● **TASK DETAILS**
In this data, count the lines in which "True" appears and give only that number.

── MATERIAL TO PROCESS

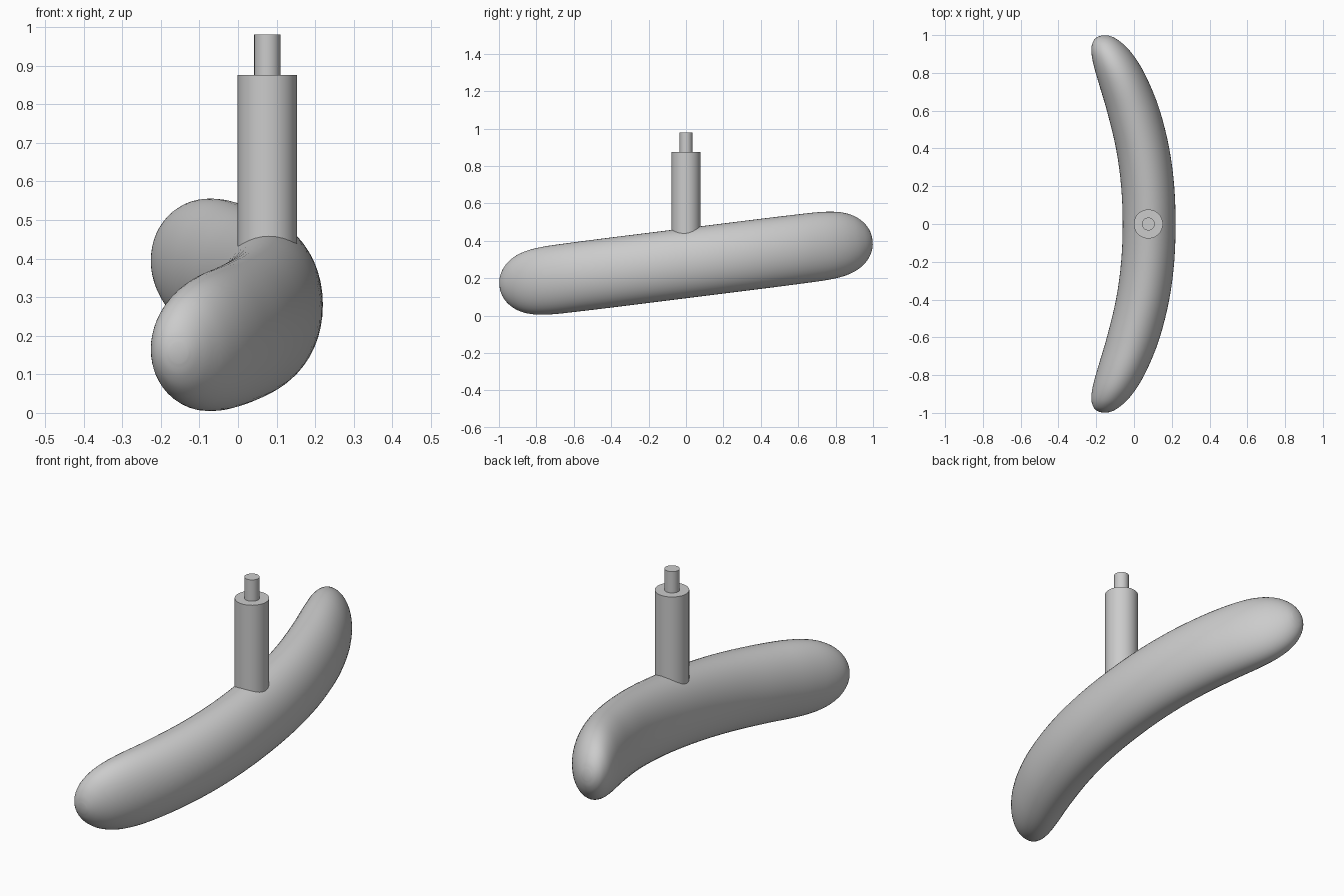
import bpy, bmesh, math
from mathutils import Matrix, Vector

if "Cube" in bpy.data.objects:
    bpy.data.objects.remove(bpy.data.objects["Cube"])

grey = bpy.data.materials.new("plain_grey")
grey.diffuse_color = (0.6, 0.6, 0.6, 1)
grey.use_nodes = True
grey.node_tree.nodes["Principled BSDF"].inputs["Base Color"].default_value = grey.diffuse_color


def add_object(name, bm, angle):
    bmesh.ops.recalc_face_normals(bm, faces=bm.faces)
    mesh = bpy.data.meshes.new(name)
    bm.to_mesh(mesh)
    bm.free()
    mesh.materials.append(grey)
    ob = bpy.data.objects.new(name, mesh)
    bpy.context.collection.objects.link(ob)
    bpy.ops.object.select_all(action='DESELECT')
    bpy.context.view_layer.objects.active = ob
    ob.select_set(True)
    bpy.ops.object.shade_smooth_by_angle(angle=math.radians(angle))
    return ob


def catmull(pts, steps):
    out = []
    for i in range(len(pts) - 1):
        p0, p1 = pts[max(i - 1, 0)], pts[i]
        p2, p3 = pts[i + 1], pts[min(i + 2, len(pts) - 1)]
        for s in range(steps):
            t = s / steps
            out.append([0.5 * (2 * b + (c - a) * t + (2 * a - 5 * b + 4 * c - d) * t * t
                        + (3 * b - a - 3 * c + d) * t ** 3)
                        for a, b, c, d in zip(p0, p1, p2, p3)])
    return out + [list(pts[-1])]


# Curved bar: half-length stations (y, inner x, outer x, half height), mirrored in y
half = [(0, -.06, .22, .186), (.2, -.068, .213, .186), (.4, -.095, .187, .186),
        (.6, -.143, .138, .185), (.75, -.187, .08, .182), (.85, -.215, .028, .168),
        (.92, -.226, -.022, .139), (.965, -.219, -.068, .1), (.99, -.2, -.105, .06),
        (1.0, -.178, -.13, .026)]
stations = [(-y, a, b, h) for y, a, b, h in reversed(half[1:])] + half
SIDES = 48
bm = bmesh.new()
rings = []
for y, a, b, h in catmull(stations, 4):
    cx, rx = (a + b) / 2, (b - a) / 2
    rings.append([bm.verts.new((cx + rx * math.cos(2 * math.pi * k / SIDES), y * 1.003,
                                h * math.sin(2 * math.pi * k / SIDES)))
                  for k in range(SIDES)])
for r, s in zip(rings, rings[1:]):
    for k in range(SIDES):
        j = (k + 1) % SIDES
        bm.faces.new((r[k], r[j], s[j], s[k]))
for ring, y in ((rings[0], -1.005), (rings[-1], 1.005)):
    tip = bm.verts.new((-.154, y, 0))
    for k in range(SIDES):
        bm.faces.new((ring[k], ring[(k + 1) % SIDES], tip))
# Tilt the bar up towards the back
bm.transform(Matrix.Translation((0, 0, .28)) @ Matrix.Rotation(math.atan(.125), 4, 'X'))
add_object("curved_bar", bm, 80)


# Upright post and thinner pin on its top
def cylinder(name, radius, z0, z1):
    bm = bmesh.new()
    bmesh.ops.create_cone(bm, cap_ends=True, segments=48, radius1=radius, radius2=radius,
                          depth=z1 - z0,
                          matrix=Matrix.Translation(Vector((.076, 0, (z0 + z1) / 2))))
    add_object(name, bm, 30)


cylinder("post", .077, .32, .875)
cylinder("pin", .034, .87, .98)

────
── MATERIAL TO PROCESS

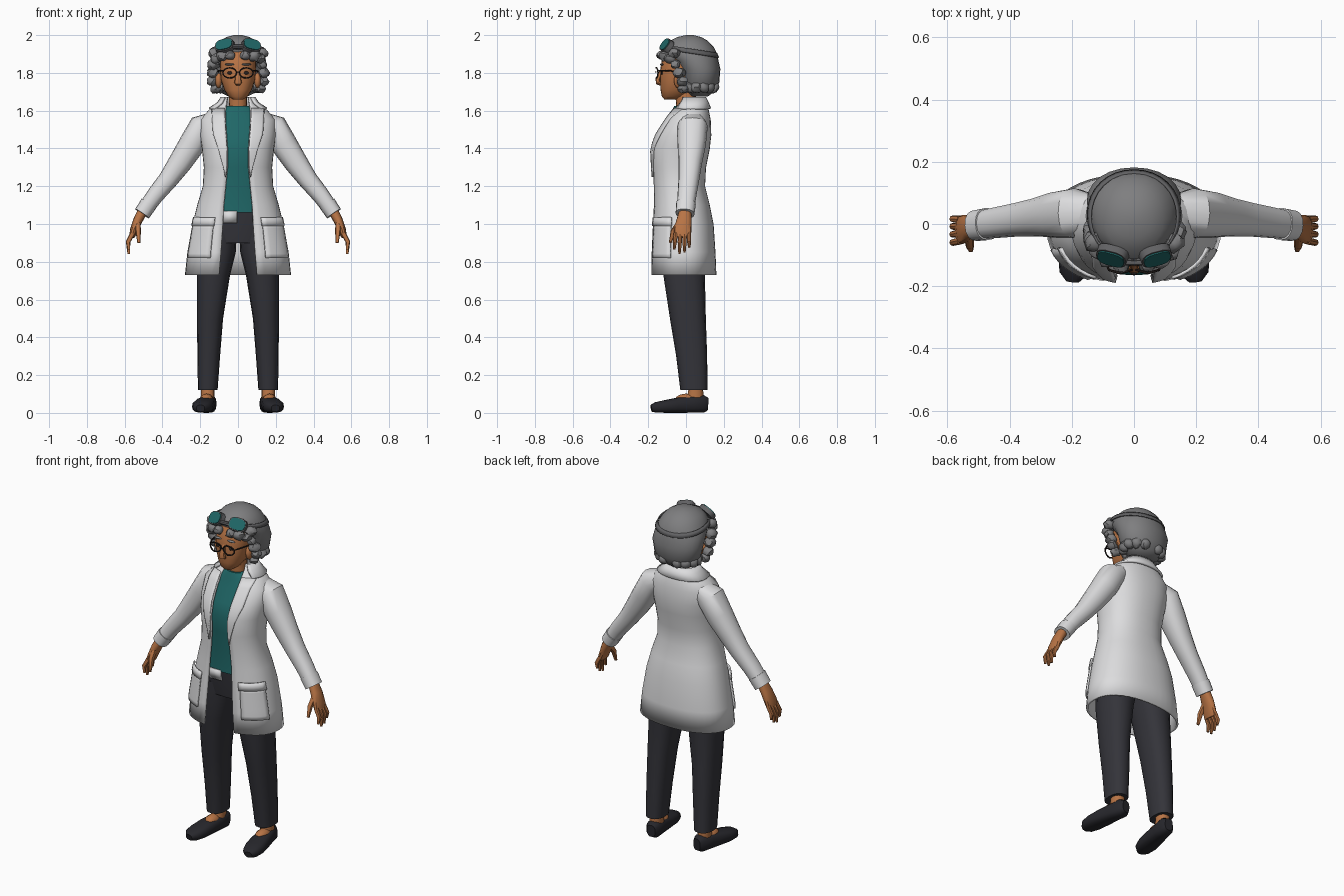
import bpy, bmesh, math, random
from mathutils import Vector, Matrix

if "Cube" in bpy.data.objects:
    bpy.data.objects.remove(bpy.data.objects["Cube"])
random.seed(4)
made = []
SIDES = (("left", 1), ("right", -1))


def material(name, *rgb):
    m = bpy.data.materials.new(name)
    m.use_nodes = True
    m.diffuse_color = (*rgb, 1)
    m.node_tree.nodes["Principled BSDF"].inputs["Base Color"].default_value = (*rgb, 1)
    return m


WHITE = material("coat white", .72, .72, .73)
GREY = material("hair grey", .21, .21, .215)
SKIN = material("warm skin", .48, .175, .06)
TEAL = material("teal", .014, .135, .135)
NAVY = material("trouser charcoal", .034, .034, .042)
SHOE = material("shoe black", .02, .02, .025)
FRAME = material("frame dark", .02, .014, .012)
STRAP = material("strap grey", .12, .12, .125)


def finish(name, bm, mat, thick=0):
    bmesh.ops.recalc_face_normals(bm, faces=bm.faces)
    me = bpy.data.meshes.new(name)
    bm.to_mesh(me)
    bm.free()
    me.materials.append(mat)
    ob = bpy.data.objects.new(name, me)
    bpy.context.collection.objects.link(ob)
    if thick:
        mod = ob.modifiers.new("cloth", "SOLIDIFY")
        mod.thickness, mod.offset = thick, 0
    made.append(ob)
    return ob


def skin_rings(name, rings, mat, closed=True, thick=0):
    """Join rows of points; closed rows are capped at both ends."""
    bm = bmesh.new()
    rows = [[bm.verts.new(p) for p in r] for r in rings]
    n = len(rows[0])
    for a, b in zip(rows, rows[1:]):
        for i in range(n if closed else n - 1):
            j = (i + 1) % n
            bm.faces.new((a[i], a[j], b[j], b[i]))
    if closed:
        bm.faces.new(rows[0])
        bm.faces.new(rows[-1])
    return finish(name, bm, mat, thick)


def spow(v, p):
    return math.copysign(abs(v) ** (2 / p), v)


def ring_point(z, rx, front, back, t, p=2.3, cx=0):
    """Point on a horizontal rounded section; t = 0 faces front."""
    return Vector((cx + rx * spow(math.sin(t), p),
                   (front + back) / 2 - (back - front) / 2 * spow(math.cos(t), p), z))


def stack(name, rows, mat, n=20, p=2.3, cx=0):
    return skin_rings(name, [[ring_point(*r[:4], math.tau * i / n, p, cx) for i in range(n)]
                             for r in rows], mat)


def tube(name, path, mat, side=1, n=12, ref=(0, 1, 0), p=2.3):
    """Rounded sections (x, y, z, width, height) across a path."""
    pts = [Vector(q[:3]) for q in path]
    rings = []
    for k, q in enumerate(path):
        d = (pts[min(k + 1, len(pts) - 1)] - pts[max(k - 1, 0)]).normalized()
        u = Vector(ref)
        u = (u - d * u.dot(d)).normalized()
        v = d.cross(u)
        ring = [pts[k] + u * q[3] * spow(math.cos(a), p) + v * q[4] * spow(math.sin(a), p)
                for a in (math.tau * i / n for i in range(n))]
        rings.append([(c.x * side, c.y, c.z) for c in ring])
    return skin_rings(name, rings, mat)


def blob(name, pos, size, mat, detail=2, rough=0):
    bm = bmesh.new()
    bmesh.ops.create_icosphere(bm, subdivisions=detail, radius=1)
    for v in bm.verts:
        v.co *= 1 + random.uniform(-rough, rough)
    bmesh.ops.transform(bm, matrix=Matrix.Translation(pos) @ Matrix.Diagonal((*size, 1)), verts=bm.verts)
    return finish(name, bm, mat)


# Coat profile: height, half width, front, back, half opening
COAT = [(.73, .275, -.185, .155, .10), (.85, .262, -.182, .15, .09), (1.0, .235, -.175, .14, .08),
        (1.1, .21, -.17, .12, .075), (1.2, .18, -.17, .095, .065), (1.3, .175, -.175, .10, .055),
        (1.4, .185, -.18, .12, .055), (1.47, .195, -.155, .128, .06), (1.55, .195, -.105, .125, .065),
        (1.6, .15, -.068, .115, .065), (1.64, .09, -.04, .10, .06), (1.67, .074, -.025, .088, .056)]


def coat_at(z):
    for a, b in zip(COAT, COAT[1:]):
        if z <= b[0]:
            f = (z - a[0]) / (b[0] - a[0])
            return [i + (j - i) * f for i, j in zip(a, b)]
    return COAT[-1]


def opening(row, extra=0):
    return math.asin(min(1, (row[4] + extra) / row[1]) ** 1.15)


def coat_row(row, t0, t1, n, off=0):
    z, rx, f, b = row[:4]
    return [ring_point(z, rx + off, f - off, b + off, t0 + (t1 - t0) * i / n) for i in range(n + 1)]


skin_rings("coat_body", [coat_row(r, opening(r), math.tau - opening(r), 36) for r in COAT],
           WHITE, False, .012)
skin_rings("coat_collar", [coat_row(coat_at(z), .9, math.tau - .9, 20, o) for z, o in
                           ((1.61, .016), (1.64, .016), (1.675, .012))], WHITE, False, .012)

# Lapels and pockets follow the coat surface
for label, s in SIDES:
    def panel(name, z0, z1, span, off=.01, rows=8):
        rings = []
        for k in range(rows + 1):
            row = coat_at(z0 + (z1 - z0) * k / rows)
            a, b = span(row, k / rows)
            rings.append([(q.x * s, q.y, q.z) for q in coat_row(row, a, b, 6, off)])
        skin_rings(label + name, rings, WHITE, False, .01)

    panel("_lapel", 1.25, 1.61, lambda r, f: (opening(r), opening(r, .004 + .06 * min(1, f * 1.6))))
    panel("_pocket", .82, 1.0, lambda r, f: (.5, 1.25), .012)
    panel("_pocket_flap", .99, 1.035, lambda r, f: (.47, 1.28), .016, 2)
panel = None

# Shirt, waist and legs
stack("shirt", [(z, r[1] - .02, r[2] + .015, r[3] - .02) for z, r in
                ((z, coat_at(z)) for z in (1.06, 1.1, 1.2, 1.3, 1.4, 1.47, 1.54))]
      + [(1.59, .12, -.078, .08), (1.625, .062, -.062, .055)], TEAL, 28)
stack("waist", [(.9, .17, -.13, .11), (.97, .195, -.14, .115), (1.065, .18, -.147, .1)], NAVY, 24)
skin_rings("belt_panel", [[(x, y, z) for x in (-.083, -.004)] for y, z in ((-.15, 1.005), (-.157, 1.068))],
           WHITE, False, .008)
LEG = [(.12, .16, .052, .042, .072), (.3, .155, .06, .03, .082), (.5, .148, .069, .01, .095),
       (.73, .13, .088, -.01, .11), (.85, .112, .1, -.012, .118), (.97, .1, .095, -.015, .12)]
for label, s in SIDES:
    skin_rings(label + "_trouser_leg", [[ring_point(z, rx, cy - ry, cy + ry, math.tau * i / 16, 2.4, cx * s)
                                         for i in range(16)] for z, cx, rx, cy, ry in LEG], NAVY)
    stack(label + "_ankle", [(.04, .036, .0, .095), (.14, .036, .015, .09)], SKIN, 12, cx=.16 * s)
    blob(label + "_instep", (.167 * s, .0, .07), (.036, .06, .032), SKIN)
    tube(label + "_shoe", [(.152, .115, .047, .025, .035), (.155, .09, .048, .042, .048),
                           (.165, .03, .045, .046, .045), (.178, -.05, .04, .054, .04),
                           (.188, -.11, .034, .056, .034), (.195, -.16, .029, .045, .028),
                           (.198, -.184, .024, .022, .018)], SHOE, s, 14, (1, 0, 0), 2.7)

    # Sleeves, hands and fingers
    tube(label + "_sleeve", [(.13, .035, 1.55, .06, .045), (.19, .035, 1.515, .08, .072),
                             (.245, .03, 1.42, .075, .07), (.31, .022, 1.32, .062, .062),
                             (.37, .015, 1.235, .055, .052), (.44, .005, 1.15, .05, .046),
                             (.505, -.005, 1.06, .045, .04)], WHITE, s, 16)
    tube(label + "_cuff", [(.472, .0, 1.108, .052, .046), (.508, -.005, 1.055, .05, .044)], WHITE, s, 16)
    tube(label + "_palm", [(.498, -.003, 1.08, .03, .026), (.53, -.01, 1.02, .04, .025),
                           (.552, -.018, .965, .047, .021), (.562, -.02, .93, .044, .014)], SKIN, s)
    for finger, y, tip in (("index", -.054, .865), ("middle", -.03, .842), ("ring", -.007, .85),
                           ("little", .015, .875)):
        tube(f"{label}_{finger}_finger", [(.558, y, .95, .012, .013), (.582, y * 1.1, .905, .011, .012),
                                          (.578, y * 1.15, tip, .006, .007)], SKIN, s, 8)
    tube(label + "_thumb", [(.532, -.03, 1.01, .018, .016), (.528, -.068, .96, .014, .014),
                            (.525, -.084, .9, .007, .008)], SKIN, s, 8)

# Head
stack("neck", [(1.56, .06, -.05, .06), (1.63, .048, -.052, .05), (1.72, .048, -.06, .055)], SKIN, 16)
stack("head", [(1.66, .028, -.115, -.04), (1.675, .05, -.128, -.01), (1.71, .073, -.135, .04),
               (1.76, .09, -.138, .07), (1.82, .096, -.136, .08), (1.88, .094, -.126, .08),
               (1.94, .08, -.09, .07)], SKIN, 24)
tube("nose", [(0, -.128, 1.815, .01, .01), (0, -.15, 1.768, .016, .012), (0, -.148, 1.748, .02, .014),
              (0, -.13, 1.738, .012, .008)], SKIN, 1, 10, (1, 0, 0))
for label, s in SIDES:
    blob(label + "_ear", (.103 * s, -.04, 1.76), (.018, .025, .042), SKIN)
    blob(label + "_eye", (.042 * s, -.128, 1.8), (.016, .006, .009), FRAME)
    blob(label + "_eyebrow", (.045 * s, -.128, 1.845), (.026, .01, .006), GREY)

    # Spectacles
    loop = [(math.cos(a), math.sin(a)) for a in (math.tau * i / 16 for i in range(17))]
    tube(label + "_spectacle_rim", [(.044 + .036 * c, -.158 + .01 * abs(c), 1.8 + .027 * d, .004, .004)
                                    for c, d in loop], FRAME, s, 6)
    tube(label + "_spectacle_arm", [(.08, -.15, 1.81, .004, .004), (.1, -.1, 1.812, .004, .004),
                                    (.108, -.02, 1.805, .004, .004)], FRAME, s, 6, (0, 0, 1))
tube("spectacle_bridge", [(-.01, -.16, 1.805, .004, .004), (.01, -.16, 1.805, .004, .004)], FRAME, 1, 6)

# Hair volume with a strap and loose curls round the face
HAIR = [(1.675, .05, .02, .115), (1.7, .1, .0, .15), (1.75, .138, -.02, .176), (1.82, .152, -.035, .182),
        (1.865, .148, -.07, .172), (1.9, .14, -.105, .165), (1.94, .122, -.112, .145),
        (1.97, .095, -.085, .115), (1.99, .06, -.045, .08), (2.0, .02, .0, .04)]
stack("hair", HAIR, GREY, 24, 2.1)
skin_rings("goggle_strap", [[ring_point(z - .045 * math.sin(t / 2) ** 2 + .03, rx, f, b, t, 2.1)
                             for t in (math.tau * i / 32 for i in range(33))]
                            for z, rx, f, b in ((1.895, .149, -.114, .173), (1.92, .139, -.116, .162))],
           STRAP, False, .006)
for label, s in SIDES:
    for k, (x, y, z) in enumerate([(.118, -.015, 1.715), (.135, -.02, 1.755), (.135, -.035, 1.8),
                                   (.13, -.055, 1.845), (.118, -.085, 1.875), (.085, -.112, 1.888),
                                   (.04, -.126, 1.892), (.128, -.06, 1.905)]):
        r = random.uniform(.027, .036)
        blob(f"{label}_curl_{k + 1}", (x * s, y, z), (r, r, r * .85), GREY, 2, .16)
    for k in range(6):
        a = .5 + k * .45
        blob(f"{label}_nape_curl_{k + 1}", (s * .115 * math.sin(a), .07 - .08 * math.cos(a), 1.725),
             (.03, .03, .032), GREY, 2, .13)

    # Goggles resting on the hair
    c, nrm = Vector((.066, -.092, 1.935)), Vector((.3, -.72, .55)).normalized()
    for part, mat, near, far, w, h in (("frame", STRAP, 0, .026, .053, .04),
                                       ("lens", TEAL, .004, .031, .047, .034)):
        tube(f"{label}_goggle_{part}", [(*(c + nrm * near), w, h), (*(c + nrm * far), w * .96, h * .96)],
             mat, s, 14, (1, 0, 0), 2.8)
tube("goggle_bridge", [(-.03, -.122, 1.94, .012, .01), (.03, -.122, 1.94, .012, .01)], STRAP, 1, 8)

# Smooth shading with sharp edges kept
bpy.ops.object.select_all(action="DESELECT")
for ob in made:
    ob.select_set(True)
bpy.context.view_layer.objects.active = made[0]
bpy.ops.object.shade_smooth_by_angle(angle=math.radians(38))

────

● **TASK RESPONSE**
6